This unusual tree is displaying a mass of finger-like flower structures beside the South Walk.
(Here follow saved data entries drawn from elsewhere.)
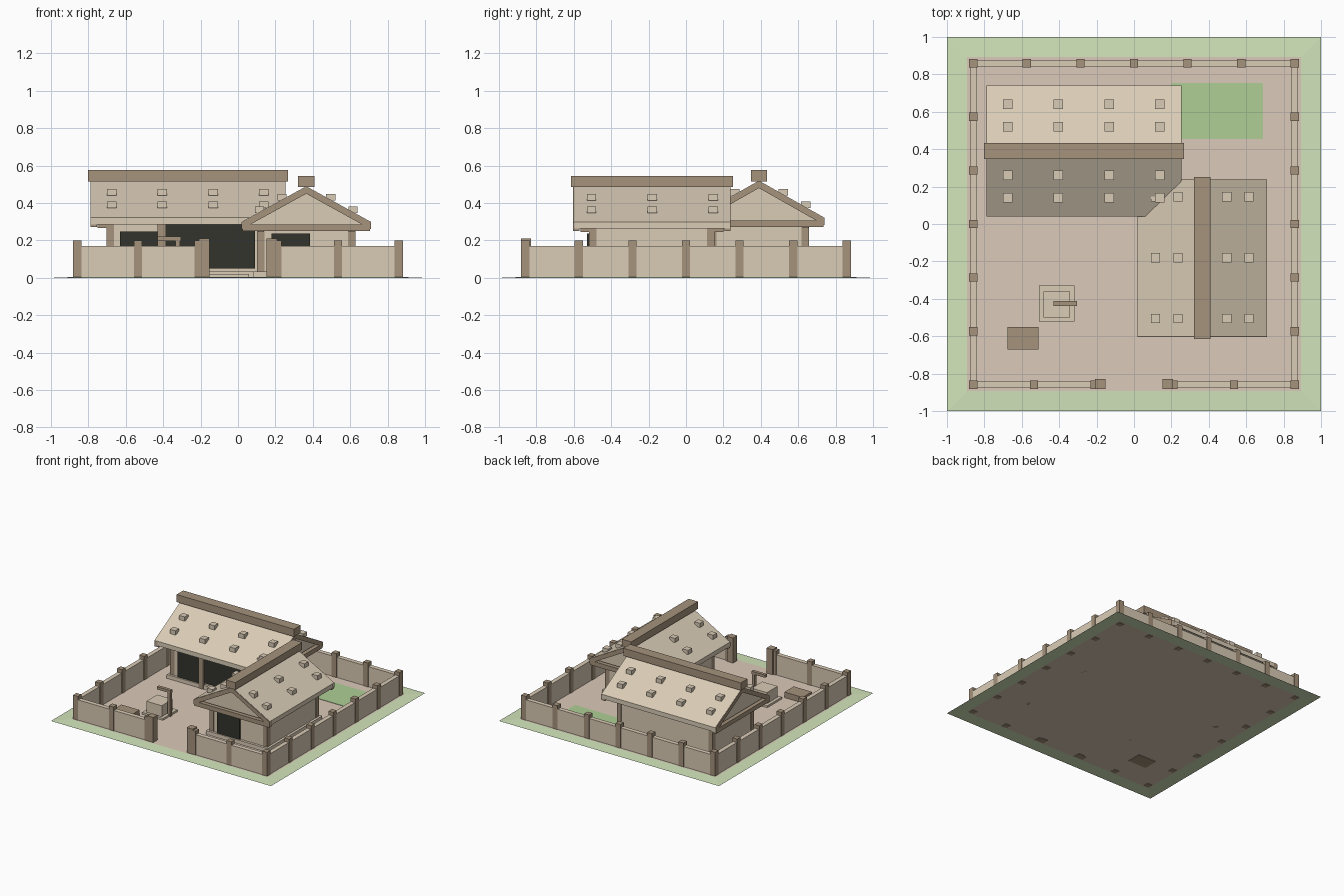
import bpy, bmesh

cube = bpy.data.objects.get("Cube")
if cube:
    bpy.data.objects.remove(cube, do_unlink=True)


def material(name, r, g, b):
    rgba = [(c / 255) ** 2.2 for c in (r, g, b)] + [1]
    m = bpy.data.materials.new(name)
    m.use_nodes = True
    m.diffuse_color = rgba
    m.node_tree.nodes["Principled BSDF"].inputs["Base Color"].default_value = rgba
    return m


plaster = material("plaster", 217, 202, 180)
thatch = material("roof_tan", 217, 203, 181)
earth = material("packed_earth", 218, 201, 183)
grass = material("pale_grass", 209, 228, 185)
lawn = material("garden_green", 173, 206, 149)
wood = material("brown_wood", 164, 145, 123)
dark = material("dark_opening", 54, 55, 48)

YARD = 0.004  # height of the yard surface


def finish(name, bm, *mats):
    bmesh.ops.recalc_face_normals(bm, faces=bm.faces)
    me = bpy.data.meshes.new(name)
    bm.to_mesh(me)
    bm.free()
    for m in mats:
        me.materials.append(m)
    ob = bpy.data.objects.new(name, me)
    bpy.context.collection.objects.link(ob)
    return ob


def box(name, x, y, z, mat):
    """Box from three (low, high) ranges."""
    bm = bmesh.new()
    for v in bmesh.ops.create_cube(bm, size=1)["verts"]:
        v.co = [a + (b - a) * (c + 0.5) for (a, b), c in zip((x, y, z), v.co)]
    return finish(name, bm, mat)


def block(name, x, y, size, z0, z1, mat):
    h = size / 2
    return box(name, (x - h, x + h), (y - h, y + h), (z0, z1), mat)


def prism(name, profile, lo, hi, along, mat):
    """Extrude an (across, z) profile along the x or y axis."""
    bm = bmesh.new()
    place = (lambda c, z, t: (t, c, z)) if along == "x" else (lambda c, z, t: (c, t, z))
    face = bm.faces.new([bm.verts.new(place(c, z, lo)) for c, z in profile])
    moved = bmesh.ops.extrude_face_region(bm, geom=[face])["geom"]
    for v in moved:
        if isinstance(v, bmesh.types.BMVert):
            v.co["xy".index(along)] = hi
    return finish(name, bm, mat)


# Ground sheet: low earth yard with a mitred grass border
bm = bmesh.new()
outer = [bm.verts.new((x, y, 0)) for x, y in ((-1, -1), (1, -1), (1, 1), (-1, 1))]
inner = [bm.verts.new((v.co.x * 0.893, v.co.y * 0.893, YARD)) for v in outer]
bm.faces.new(inner).material_index = 1
for i in range(4):
    j = (i + 1) % 4
    bm.faces.new((outer[i], outer[j], inner[j], inner[i]))
finish("ground", bm, grass, earth)
box("garden_bed", (0.2, 0.69), (0.455, 0.755), (YARD, YARD + 0.003), lawn)

# Boundary wall with posts and a gate gap at the front
E, T, H = 0.86, 0.018, 0.17
box("back_wall", (-E, E), (E - T, E + T), (YARD, H), plaster)
for s, side in ((-1, "right"), (1, "left")):
    box(side + "_wall", (s * E - T, s * E + T), (-E, E), (YARD, H), plaster)
    box("front_wall_" + side, sorted((s * E, s * 0.21)), (-E - T, -E + T), (YARD, H), plaster)
    block("gate_post_" + side, s * 0.18, -0.855, 0.055, 0, 0.21, wood)
    for x in (0.21, 0.535):
        block("front_post_" + side, s * x, -E, 0.044, 0, 0.2, wood)
    for i in range(7):
        block("side_post_" + side, s * E, -E + i * E / 3, 0.044, 0, 0.2, wood)
for i in range(1, 6):
    block("back_post", -E + i * E / 3, E, 0.044, 0, 0.2, wood)


def building(name, along, length, across, eave, peak, ridge_z, tiles_at, tile_offsets):
    """Gabled house; length and across are the roof ranges on its own axes."""
    l0, l1 = length
    c0, c1 = across
    mid, t, over = (c0 + c1) / 2, 0.037, 0.084

    def obox(part, l, c, z, mat):
        x, y = (l, c) if along == "x" else (c, l)
        return box(name + "_" + part, x, y, z, mat)

    wl, wc = (l0 + over, l1 - over), (c0 + over, c1 - over)
    obox("foundation", (wl[0] - .02, wl[1] + .02), (wc[0] - .02, wc[1] + .02),
         (YARD, 0.035), plaster)
    obox("walls", wl, wc, (YARD, eave), plaster)

    # Roof slab in two pitches, with a panel filling each gable
    chevron = [(c0, eave), (mid, peak), (c1, eave),
               (c1, eave - t), (mid, peak - t), (c0, eave - t)]
    prism(name + "_roof", chevron, l0, l1, along, thatch)
    gable = [(c0 + .01, eave - t + .005), (c1 - .01, eave - t + .005), (mid, peak - t + .005)]
    prism(name + "_gable_panels", gable, l0 + 0.05, l1 - 0.05, along, plaster)

    # Wooden gable boards, tie beams and ridge
    board = [(c, z - 0.003) for c, z in chevron]
    for a, b in ((l0 - .004, l0 + .03), (l1 - .03, l1 + .004)):
        prism(name + "_gable_board", board, a, b, along, wood)
        obox("tie_beam", (a, b), (c0 + .004, c1 - .004), (eave - .05, eave - .014), wood)
    obox("ridge", (l0 - .016, l1 + .016), (mid - .043, mid + .043), (peak - .004, ridge_z), wood)

    # Corner posts set into the walls, and projecting wall plates
    for s, c in ((1, wc[0]), (-1, wc[1])):
        c += s * .018
        obox("wall_plate", (l0 + .035, l1 - .035), (c - .016, c + .016),
             (eave - .055, eave - .03), wood)
        for r, l in ((1, wl[0]), (-1, wl[1])):
            l += r * .018
            obox("corner_post", (l - .02, l + .02), (c - .02, c + .02),
                 (YARD, eave - .02), wood)

    # Weight blocks resting on both pitches
    slope = (peak - eave) / (mid - c0)
    for l in tiles_at:
        for d in tile_offsets:
            for s in (-1, 1):
                z = peak - slope * d
                c = mid + s * d
                obox("roof_block", (l - .025, l + .025), (c - .025, c + .025),
                     (z - .005, z + .03), thatch)


building("main_house", "x", (-0.785, 0.25), (0.04, 0.74), 0.322, 0.52, 0.578,
         (-0.675, -0.405, -0.133, 0.137), (0.13, 0.25))
building("wing", "y", (-0.6, 0.235), (0.02, 0.71), 0.30, 0.49, 0.545,
         (-0.505, -0.18, 0.145), (0.13, 0.25))

# Dark openings, dividing post and entrance step
box("main_window", (-0.63, -0.43), (0.113, 0.13), (0.036, 0.247), dark)
box("main_doorway", (-0.385, 0.09), (0.113, 0.13), (0.05, 0.285), dark)
block("main_divider_post", -0.408, 0.122, 0.044, YARD, 0.3, wood)
box("wing_door", (0.18, 0.385), (-0.529, -0.515), (0.036, 0.237), dark)
box("entrance_step", (-0.3, 0.06), (0.046, 0.11), (YARD, 0.022), plaster)

# Well with a hoist arm
block("well_base", -0.413, -0.425, 0.19, YARD, 0.02, plaster)
block("well_box", -0.413, -0.43, 0.14, 0.02, 0.11, plaster)
block("well_post", -0.322, -0.425, 0.024, YARD, 0.2, wood)
box("well_arm", (-0.43, -0.305), (-0.438, -0.412), (0.198, 0.22), wood)

# Storage chest
box("chest", (-0.675, -0.51), (-0.67, -0.55), (0, 0.05), wood)
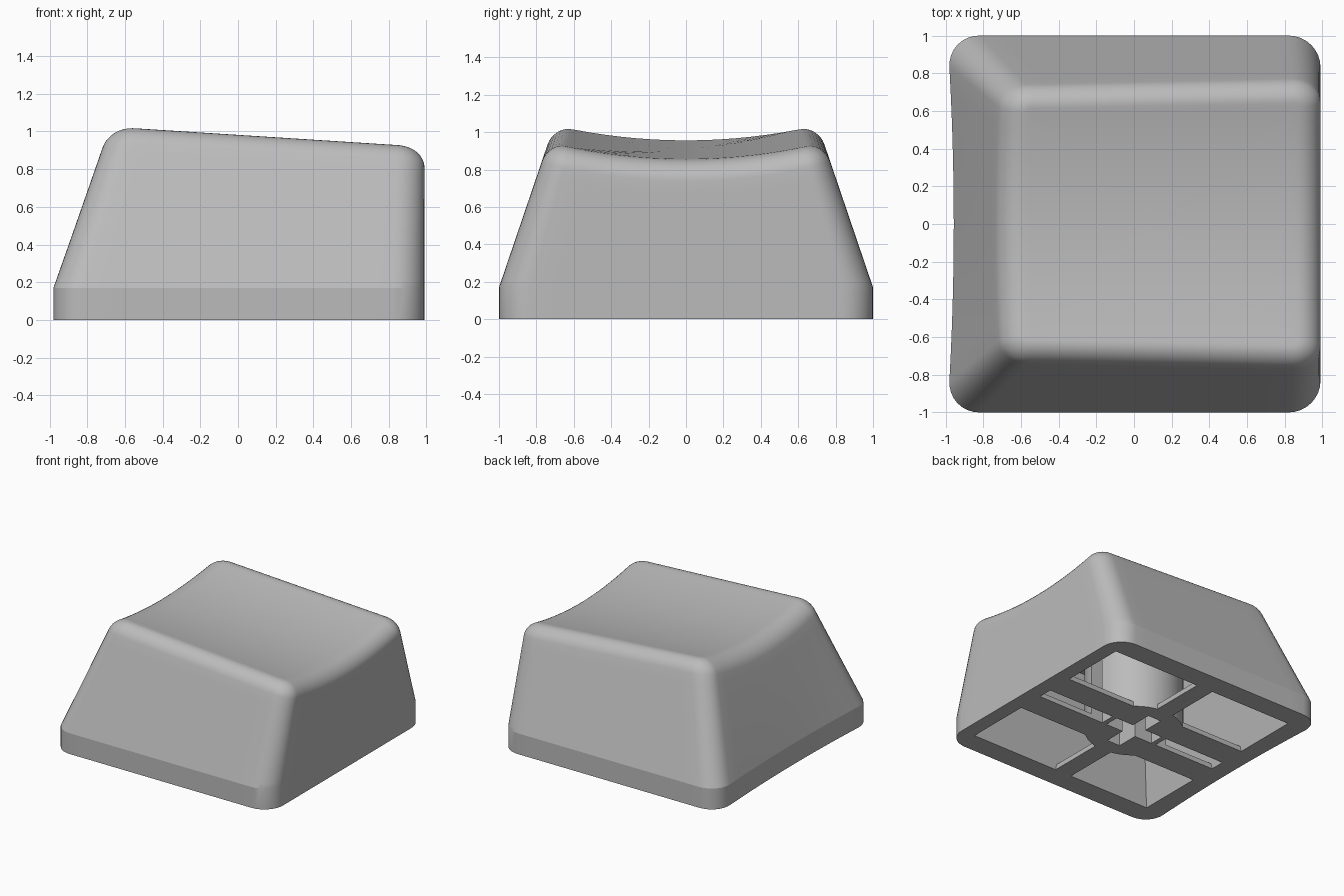
import bpy, bmesh, math
from math import sin, cos, pi, radians

cube = bpy.data.objects.get("Cube")
if cube:
    bpy.data.objects.remove(cube)

grey = bpy.data.materials.new("plain_grey")
grey.use_nodes = True
colour = (0.5, 0.5, 0.5, 1)
grey.diffuse_color = colour
grey.node_tree.nodes["Principled BSDF"].inputs["Base Color"].default_value = colour

SHOULDER, FILLET, CORNER = 0.17, 0.11, 0.17


def make_object(name, bm):
    bmesh.ops.recalc_face_normals(bm, faces=bm.faces)
    mesh = bpy.data.meshes.new(name)
    bm.to_mesh(mesh)
    bm.free()
    mesh.materials.append(grey)
    obj = bpy.data.objects.new(name, mesh)
    bpy.context.collection.objects.link(obj)
    return obj


def box(name, x0, x1, y0, y1, z0, z1):
    bm = bmesh.new()
    bmesh.ops.create_cube(bm, size=1)
    for v in bm.verts:
        v.co = (x1 if v.co.x > 0 else x0, y1 if v.co.y > 0 else y0, z1 if v.co.z > 0 else z0)
    return make_object(name, bm)


def combine(target, other, operation):
    """Apply a boolean and discard the helper."""
    mod = target.modifiers.new("cut", 'BOOLEAN')
    mod.operation, mod.solver, mod.object = operation, 'EXACT', other
    bpy.context.view_layer.objects.active = target
    bpy.ops.object.modifier_apply(modifier=mod.name)
    bpy.data.objects.remove(other)


def smooth(obj, angle):
    bpy.ops.object.select_all(action='DESELECT')
    obj.select_set(True)
    bpy.context.view_layer.objects.active = obj
    bpy.ops.object.shade_smooth_by_angle(angle=radians(angle))


def outline(inset):
    """Rounded rectangle with extra points along its straight sides."""
    r = max(CORNER - inset, 0.02)
    cx, cy = 0.99 - inset - r, 1 - inset - r
    pts = []
    for q, (sx, sy) in enumerate([(1, 1), (-1, 1), (-1, -1), (1, -1)]):
        for k in range(9):
            a = (q + k / 8) * pi / 2
            pts.append((sx * cx + r * cos(a), sy * cy + r * sin(a)))
        nx, ny = [(-1, 1), (-1, -1), (1, -1), (1, 1)][q]
        x0, y0 = pts[-1]
        b = (q + 1) * pi / 2
        x1, y1 = nx * cx + r * cos(b), ny * cy + r * sin(b)
        pts += [(x0 + (x1 - x0) * k / 14, y0 + (y1 - y0) * k / 14) for k in range(1, 14)]
    return pts


def top_height(x, y):
    return 0.916 - 0.068 * x + 0.164 * y * y


def place(u, v, height):
    """Taper an outline point inward according to its height."""
    x, y, z = u, v, 0
    for _ in range(6):
        z = height(x, y)
        rise = max(0, z - SHOULDER)
        x = 0.99 - (0.99 - u) * (1 - 0.18 * rise)
        y = v * (1 - 0.34 * rise)
        x += 0.035 * max(0, -x) ** 4 * (1 - y * y)
    return x, y, z


# Outer body: straight skirt, tapered walls, rounded rim, dished top
base = outline(0)
rings = [[place(u, v, lambda x, y: z) for u, v in base] for z in (0, SHOULDER)]
for f in (0.05, 0.3, 0.6, 0.9, 1):
    rings.append([place(u, v, lambda x, y: SHOULDER + f * (top_height(x, y) - FILLET - SHOULDER))
                  for u, v in base])
for k in range(1, 9):
    a = k / 8 * pi / 2
    rim = outline(FILLET * 1.25 * (1 - cos(a)))
    rings.append([place(u, v, lambda x, y: top_height(x, y) - FILLET * (1 - sin(a))) for u, v in rim])
for s in (0.96, 0.85, 0.7, 0.55, 0.4, 0.25, 0.1, 0.02):
    rings.append([place(u * s, v * s, top_height) for u, v in rim])

bm = bmesh.new()
loops = [[bm.verts.new(p) for p in ring] for ring in rings]
n = len(base)
for low, high in zip(loops, loops[1:]):
    for i in range(n):
        j = (i + 1) % n
        bm.faces.new((low[i], low[j], high[j], high[i]))
bm.faces.new(loops[0][::-1])
bm.faces.new(loops[-1])
shell = make_object("outer_shell", bm)

# Hollow inside with sharp corners
cavity = box("cavity", -0.84, 0.87, -0.85, 0.85, -0.1, 0.78)
for v in cavity.data.vertices:
    if v.co.z > 0:
        v.co.y *= 0.74
        if v.co.x < 0:
            v.co.x += 0.22
combine(shell, cavity, 'DIFFERENCE')
smooth(shell, 17)

# Thin ribs across the open base
ribs = box("base_ribs", -0.85, 0.88, -0.86, 0.86, 0, 0.04)
for x0, x1 in ((-0.84, -0.075), (0.075, 0.87)):
    for y0, y1 in ((-0.85, -0.28), (0.28, 0.85)):
        combine(ribs, box("opening", x0, x1, y0, y1, -0.1, 0.2), 'DIFFERENCE')

# Central socket post with a cross-shaped hole and side slots
bm = bmesh.new()
bmesh.ops.create_cone(bm, cap_ends=True, segments=48, radius1=0.37, radius2=0.37, depth=0.79)
bmesh.ops.translate(bm, verts=bm.verts, vec=(0, 0, 0.395))
combine(ribs, make_object("post", bm), 'UNION')
for x0, x1, y0, y1, top in ((-0.22, 0.22, -0.06, 0.06, 0.6), (-0.06, 0.06, -0.24, 0.24, 0.6),
                            (-0.83, -0.26, -0.06, 0.06, 0.77), (0.26, 0.87, -0.06, 0.06, 0.77)):
    combine(ribs, box("slot", x0, x1, y0, y1, -0.1, top), 'DIFFERENCE')
ribs.name = "base_ribs_and_socket"
smooth(ribs, 30)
A native of east Asia, this species was first introduced to our gardens by Robert Fortune from the Chusan Hills, China in 1844, and named as Fortunaea chinensis by John Lindley in 1846. However, it had been named and described in 1843 from plant material collected by the German physician Philip von Siebold, and according to international rules of nomenclature, this name took precedence. The genus comprises this single species, and takes it’s name from the Greek platys, meaning broad, and karya meaning nut, while the epithet strobilacea refers to the cone-like fruits. P. strobilacea is a member of the walnut family (Juglandaceae), and is similar to other members of this family in having pinnate foliage, but differs in having flat, winged nutlets. Each inflorescence comprises both male and female flowers, with the male flowers being longer than, and surrounding, the females, which are cone-like in appearance. This species is known from fossil records approximately 50 million years old.